Kerry and Edwards?

KERRY AND EDWARDS?….Is it true that sitting senators don’t often win presidential elections? Yes it is, but it’s just a meaningless factoid.

I agree. But since I like meaningless factoids, let’s turn our attention to the second spot on the ticket and ask the question that’s on everyone’s mind: will John Kerry pick John Edwards to be his vice president? What do the factoids tell us?

Just this: presidential candidates don’t usually pick primary opponents to be their running mate. It’s only happened three times since World War II and only once in the past 40 years. Here’s the complete rundown, excluding incumbents:

Year

Candidate

Running Mate

Ran for President?

1948

R: Thomas Dewey

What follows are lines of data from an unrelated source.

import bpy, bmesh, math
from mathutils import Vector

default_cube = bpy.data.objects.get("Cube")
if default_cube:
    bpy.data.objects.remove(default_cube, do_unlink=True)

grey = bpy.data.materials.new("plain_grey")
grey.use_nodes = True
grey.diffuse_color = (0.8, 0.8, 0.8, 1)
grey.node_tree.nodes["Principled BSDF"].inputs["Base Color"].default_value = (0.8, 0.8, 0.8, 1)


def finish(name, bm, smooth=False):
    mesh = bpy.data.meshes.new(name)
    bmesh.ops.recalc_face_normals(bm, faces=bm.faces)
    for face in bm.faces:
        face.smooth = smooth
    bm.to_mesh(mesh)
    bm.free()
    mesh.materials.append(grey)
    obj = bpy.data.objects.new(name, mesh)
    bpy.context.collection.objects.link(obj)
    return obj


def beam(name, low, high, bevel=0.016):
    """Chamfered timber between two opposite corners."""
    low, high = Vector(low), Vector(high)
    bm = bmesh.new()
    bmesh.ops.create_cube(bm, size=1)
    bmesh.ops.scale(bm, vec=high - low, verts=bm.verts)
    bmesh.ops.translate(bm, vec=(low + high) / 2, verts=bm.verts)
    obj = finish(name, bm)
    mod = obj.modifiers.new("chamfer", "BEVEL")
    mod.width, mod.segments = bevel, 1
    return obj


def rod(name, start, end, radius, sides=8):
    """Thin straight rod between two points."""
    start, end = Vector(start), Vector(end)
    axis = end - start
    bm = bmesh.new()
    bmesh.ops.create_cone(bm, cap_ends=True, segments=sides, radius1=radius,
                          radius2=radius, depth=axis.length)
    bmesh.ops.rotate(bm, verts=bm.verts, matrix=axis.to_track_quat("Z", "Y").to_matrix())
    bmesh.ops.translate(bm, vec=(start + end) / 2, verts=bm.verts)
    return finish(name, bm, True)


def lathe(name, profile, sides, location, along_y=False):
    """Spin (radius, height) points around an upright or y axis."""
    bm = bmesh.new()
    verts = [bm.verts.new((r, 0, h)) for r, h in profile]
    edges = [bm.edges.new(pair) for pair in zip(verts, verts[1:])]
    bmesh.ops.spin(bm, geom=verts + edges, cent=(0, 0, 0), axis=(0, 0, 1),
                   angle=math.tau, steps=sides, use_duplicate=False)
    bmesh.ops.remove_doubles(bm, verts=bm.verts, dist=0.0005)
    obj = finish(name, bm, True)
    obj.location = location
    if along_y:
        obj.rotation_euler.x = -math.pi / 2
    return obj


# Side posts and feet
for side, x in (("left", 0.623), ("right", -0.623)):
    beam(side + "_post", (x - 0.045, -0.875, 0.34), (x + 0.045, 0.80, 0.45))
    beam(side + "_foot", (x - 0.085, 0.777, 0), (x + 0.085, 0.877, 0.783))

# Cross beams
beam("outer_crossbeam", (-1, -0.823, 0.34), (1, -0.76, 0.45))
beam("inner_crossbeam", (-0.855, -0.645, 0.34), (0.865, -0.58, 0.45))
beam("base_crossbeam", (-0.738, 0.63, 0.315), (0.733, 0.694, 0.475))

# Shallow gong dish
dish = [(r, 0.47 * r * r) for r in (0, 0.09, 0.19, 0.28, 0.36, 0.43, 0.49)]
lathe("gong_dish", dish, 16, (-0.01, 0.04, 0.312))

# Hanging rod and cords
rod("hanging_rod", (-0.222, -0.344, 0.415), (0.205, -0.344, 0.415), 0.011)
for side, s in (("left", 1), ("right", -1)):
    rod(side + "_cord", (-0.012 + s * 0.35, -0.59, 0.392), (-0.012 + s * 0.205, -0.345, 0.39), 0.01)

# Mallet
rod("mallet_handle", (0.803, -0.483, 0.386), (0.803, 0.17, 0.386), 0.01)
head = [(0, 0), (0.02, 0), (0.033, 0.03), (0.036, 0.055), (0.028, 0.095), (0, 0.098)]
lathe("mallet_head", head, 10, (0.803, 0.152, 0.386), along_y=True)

Earl Warren

No

1952

R: Dwight Eisenhower
D: Adlai Stevenson

Richard Nixon
John Sparkman

No
No

1956

D: Adlai Stevenson

Estes Kefauver

Yes

1960

R: Richard Nixon
D: John F. Kennedy

Henry Cabot Lodge
Lyndon Johnson

No
Yes

1964

R: Barry Goldwater

William Miller

No

1968

R: Richard Nixon
D: Hubert Humphrey

Spiro Agnew
Edmund Muskie

No
No

1972

D: George McGovern

Tom Eagleton

No

1976

D: Jimmy Carter

Walter Mondale

No

1980

R: Ronald Reagan

George Bush

Yes

1984

D: Walter Mondale

Geraldine Ferraro

No

1988

R: George Bush
D: Michael Dukakis

Dan Quayle
Lloyd Bentsen

No
No

1992

D: Bill Clinton

Al Gore

No

1996

R: Bob Dole

Jack Kemp

No

2000

R: George W. Bush
D: Al Gore

Dick Cheney
Joe Lieberman

No
No

This is a funny result, isn’t it? It may seem like primary opponents are the obvious choices for running mate, but for some reason the winners seldom agree. Or it could be the other way around: maybe the kind of people who run for president aren’t very excited about settling for second place.

Naturally, this doesn’t mean that Kerry won’t pick Edwards. Still, it might be wise to start looking at the pool of candidates outside this year’s crop of primary wannabes.

Coming next: when was the last time a nominee chose a running mate with the same first name?